Two months after the publication of Clairborne’s column, Mabel Butler sent a letter to The New York Times Magazine saying, in as polite of a way as possible, “You shut your whore mouth, Edward P. Montgomery, I know who invented the Eggs Benedict.” According to her, she was a relative of Mrs. Le Grand Benedict, who lived with her husband in New York around the turn of the century, and would dine every Saturday at Delmonico’s. One day, Mrs. Benedict asked the maître d’hotel if they could get her something new and off menu (you might remember this scene playing out in the movie Ratatouille). When he asked for a suggestion of something to cook up (because he clearly wasn’t very good at his job) she suggested poached eggs on toasted English muffins with ham, Hollandaise sauce, and a truffle on top, because whenever someone asks us to make up a dish off the top of our hands, we all tend to ask for five separate specific ingredients that come from three different culinary traditions. Obviously. We don’t mean to say that the Le Grand Benedict family are full of shit, but they are absolutely full of shit.
That’s why we choose to believe this final tale.
Probably The Actual Origin Tale: Lemuel Benedict was hungover as shit at the Waldorf in 1894
This is what really happened, folks. Back in 1942, The New Yorker did an interview with a retired Wall Street stock broker named Lemuel Benedict, who claimed he wandered (stumbled) into the Waldorf Hotel in 1894 hoping to find a hangover cure. He ordered himself “buttered toast, poached eggs, crisp bacon, and a hooker of Hollander.” We know you just got really excited by the inclusion of the word “hooker” there, but unfortunately “hooker” was just an old-timey term for, basically, a shot of booze. The maître d’hotel of the Waldorf, Oscar Tschirky, decided the dish was delicious (duh), and added it to his menu, replacing the bacon with ham, and replacing the toast with toasted English Muffin.
Of course, this has to be the real account. Because only the collaboration between a hungover stock broker and the man largely known for popularizing Thousand Island Dressing can really explain how such a glorious American breakfast item could come to our collective consciousness.

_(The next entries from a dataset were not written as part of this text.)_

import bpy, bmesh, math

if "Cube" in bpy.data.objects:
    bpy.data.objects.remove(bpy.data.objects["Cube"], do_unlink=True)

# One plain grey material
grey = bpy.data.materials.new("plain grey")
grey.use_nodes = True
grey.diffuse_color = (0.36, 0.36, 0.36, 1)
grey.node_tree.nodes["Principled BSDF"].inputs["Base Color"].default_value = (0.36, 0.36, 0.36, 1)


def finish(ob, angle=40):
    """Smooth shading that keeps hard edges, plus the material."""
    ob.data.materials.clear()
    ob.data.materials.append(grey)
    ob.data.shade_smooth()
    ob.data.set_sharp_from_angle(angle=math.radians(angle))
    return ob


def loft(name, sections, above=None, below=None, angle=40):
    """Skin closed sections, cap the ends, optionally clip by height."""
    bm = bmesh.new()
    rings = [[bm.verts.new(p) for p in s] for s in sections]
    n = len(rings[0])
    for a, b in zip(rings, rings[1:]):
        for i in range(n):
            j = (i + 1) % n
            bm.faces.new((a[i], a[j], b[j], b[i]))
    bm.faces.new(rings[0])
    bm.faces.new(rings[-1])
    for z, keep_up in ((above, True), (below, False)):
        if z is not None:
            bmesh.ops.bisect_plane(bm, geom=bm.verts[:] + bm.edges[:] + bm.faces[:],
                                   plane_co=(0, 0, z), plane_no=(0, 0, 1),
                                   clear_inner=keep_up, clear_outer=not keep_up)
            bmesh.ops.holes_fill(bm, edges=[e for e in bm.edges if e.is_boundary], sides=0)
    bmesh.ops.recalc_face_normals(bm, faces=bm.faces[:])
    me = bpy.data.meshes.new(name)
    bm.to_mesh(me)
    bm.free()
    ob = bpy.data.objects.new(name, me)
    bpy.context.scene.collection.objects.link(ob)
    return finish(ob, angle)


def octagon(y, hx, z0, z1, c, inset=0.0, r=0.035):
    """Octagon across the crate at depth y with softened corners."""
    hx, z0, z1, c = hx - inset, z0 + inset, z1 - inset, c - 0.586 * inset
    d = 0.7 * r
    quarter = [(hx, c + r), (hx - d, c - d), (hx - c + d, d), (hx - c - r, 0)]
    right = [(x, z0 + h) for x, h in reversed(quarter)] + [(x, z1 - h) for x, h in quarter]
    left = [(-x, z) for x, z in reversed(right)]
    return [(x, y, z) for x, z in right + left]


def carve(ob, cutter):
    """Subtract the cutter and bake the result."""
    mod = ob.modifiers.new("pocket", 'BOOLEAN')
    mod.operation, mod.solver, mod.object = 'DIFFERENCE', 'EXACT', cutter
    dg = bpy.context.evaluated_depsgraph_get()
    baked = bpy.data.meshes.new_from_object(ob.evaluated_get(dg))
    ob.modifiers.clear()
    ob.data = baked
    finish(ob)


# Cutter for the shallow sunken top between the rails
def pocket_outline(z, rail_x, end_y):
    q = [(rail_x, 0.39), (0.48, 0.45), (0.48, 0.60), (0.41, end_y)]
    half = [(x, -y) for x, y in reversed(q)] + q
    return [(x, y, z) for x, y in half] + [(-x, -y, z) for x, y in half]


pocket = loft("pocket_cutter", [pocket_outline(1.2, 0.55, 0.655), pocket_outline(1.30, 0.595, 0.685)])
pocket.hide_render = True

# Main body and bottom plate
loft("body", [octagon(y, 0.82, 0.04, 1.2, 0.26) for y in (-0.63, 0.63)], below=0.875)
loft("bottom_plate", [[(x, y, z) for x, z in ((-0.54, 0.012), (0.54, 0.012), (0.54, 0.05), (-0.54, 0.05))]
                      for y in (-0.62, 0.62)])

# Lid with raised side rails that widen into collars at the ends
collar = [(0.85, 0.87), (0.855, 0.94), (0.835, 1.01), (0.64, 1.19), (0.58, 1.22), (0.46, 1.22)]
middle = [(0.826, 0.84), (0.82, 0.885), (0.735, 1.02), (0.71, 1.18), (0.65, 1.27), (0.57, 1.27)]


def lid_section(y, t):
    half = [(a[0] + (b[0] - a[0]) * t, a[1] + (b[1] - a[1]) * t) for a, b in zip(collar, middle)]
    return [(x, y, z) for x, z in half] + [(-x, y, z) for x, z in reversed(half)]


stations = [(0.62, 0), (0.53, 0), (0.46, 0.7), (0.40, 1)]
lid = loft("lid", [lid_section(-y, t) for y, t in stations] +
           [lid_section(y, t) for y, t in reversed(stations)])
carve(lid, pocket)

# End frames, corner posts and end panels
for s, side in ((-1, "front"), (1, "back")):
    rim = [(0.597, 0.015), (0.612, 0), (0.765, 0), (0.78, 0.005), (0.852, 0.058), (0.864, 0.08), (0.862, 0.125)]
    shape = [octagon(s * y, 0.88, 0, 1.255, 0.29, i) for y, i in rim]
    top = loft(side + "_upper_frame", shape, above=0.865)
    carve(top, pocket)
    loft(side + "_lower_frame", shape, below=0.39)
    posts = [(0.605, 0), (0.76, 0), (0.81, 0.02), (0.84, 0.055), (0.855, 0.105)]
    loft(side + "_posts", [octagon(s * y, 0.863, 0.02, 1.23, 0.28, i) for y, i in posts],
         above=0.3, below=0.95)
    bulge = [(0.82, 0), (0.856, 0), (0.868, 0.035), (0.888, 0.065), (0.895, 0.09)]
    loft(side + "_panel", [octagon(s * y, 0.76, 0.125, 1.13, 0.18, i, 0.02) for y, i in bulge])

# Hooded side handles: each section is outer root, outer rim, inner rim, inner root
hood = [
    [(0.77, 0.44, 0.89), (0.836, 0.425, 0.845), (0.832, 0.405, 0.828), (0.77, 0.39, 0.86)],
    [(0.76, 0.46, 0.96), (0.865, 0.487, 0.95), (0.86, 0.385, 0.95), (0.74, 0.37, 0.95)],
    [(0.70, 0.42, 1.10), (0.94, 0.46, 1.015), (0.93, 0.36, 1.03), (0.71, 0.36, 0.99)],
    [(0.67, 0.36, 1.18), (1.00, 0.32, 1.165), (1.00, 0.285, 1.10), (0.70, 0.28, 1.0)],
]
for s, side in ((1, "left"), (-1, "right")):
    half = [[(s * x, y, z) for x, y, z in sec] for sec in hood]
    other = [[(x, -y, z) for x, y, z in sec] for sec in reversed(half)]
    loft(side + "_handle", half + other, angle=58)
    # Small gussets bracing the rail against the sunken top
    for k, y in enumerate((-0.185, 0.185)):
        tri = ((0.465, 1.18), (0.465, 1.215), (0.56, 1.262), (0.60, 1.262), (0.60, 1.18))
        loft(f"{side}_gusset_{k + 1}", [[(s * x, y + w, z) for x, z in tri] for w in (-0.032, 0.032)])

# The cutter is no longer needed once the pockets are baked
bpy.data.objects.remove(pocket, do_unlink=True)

So thank you, Lemuel Benedict and Oscar Tschirky, for curing untold millions of hangovers, and causing untold thousands of coronaries. And screw you Benedict Arnold, just because.